Exercise data:
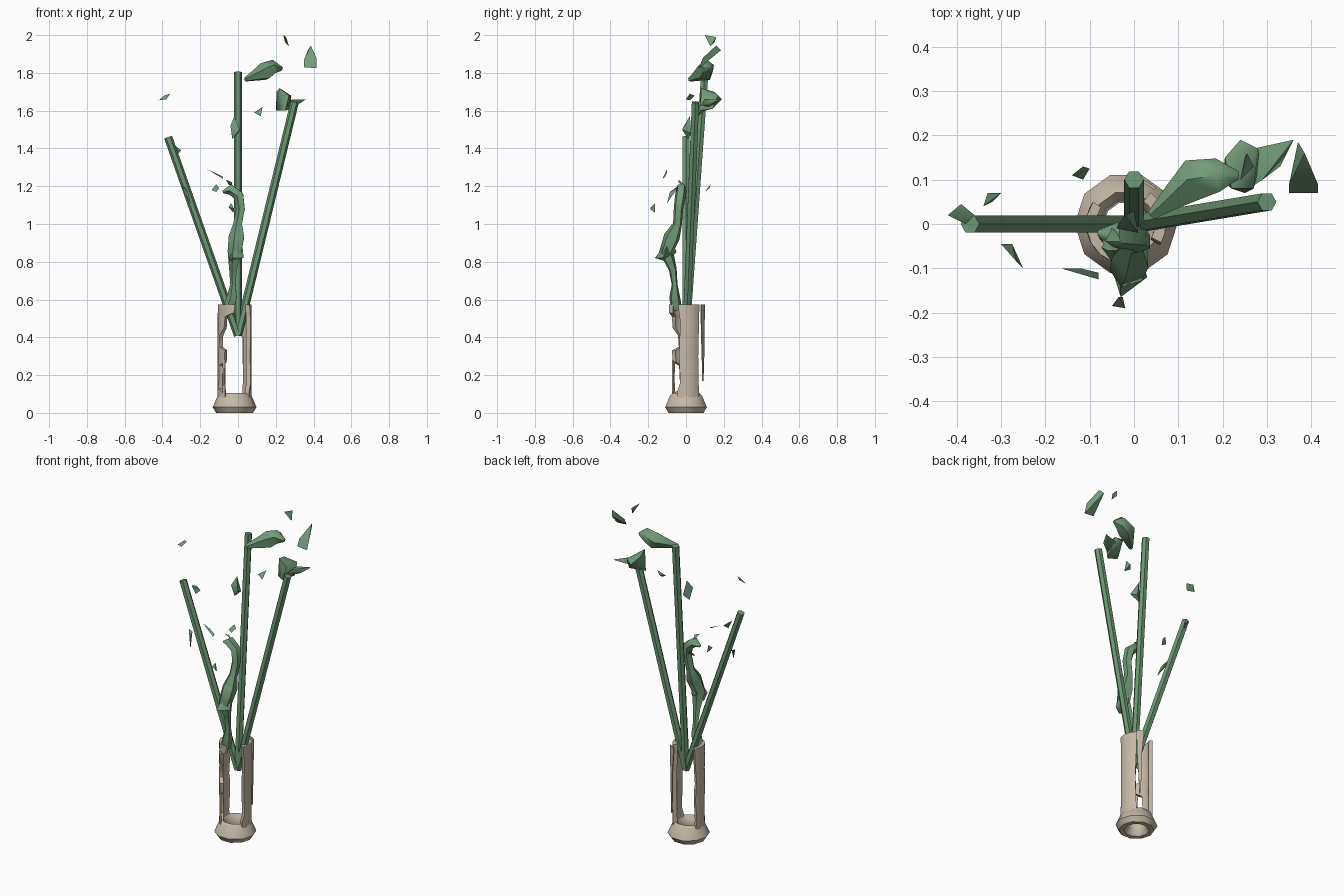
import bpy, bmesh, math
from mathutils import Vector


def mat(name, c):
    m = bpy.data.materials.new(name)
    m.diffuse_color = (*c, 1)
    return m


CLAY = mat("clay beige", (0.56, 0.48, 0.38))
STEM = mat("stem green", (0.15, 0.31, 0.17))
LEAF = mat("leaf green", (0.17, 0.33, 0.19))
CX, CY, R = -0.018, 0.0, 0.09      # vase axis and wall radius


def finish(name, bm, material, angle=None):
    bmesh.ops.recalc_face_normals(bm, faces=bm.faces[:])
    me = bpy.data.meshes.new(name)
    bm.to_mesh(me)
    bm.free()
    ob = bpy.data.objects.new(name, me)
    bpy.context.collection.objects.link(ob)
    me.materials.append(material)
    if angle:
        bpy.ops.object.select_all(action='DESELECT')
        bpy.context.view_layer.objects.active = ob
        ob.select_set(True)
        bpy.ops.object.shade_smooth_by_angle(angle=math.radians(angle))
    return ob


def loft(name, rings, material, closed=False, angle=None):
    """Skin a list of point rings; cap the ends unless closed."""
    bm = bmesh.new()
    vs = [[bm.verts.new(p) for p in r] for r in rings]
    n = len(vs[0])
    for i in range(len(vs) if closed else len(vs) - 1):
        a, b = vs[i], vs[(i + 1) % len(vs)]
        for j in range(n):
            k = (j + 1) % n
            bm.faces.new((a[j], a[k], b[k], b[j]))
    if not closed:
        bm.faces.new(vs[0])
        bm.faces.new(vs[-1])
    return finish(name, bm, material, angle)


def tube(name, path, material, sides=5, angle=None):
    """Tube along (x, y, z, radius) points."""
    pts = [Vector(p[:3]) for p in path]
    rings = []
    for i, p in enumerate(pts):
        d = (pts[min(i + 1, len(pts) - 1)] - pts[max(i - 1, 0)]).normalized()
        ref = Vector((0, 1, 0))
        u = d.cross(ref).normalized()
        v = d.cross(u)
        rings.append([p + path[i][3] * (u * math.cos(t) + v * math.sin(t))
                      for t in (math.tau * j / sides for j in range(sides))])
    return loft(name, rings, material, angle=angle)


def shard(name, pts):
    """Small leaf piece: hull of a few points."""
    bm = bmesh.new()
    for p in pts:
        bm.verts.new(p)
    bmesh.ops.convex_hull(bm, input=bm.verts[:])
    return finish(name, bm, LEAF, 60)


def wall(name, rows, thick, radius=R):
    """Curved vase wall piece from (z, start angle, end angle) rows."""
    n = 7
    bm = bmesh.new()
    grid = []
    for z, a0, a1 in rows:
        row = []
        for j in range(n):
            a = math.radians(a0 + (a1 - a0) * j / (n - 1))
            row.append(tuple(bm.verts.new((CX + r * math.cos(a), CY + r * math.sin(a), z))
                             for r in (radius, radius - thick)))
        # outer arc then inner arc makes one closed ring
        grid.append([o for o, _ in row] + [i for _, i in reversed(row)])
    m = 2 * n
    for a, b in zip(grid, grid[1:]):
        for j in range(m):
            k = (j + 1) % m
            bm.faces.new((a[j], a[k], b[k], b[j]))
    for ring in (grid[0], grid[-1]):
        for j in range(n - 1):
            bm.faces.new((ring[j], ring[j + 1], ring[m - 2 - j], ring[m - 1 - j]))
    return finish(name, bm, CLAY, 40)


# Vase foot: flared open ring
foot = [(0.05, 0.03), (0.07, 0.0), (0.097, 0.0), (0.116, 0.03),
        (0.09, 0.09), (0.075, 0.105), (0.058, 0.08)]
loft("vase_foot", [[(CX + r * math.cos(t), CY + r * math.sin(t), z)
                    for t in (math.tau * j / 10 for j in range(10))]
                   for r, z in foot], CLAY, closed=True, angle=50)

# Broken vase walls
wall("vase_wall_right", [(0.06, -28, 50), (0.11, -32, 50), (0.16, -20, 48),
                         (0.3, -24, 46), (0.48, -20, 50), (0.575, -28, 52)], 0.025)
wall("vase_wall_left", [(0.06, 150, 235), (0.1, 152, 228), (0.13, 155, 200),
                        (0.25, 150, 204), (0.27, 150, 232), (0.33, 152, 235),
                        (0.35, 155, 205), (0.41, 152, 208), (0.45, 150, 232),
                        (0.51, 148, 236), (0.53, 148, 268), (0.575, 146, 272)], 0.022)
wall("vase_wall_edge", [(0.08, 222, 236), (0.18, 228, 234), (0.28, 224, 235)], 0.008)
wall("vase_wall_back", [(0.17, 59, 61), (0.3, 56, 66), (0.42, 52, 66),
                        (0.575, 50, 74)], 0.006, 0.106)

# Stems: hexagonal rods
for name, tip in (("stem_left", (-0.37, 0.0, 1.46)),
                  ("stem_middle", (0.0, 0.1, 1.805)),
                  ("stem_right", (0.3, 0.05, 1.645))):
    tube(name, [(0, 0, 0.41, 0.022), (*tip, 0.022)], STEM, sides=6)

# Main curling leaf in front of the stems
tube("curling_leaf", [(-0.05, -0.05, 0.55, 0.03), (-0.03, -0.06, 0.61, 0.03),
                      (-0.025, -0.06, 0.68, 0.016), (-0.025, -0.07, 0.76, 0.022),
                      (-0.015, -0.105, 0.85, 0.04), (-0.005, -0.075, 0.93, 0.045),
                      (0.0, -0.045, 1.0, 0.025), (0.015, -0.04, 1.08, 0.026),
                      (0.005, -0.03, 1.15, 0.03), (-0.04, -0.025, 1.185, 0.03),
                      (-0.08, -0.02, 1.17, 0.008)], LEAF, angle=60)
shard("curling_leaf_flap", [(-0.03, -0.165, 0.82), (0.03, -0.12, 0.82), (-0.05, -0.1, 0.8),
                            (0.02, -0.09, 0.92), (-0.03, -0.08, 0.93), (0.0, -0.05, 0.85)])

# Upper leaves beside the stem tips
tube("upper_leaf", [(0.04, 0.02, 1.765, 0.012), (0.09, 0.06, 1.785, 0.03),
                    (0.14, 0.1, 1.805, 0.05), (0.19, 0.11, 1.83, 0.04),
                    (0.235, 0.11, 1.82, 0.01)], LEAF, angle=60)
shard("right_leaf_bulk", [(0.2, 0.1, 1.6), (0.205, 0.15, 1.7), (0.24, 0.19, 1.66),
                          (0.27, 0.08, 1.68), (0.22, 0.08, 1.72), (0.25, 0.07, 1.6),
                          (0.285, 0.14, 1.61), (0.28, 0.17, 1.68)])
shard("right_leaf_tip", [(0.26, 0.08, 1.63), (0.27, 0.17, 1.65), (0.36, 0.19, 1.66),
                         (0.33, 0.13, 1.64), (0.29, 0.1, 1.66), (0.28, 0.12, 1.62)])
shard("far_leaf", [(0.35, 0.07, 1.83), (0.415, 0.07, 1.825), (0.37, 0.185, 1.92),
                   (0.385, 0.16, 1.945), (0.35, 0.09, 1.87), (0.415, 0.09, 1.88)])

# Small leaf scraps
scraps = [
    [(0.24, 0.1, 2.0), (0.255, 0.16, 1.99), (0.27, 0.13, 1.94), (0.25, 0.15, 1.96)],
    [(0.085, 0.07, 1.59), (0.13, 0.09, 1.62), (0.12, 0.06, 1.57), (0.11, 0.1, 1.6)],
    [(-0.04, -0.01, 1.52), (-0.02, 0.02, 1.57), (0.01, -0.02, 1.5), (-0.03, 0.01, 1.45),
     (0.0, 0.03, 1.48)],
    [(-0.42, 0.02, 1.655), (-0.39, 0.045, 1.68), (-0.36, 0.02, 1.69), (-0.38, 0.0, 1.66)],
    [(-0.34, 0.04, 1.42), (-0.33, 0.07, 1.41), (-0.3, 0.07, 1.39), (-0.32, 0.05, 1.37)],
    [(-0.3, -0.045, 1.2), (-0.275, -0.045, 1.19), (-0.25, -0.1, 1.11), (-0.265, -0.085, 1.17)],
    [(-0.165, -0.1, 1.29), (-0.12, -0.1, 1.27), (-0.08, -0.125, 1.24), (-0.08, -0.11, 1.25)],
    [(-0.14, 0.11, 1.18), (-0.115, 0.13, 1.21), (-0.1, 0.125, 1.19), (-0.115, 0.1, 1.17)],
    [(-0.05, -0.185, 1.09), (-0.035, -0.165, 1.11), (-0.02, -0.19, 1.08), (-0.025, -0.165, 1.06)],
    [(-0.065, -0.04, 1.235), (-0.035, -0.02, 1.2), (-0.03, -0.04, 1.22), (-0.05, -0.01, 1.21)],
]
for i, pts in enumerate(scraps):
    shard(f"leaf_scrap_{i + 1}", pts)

Exercise: Each line in the entries above, starting at the line with "bpy.context.collection.objects.link(ob)" and ending at the line with "ob.select_set(True)", is to be printed exactly, and only those lines.

Answer to the exercise:
    bpy.context.collection.objects.link(ob)
    me.materials.append(material)
    if angle:
        bpy.ops.object.select_all(action='DESELECT')
        bpy.context.view_layer.objects.active = ob
        ob.select_set(True)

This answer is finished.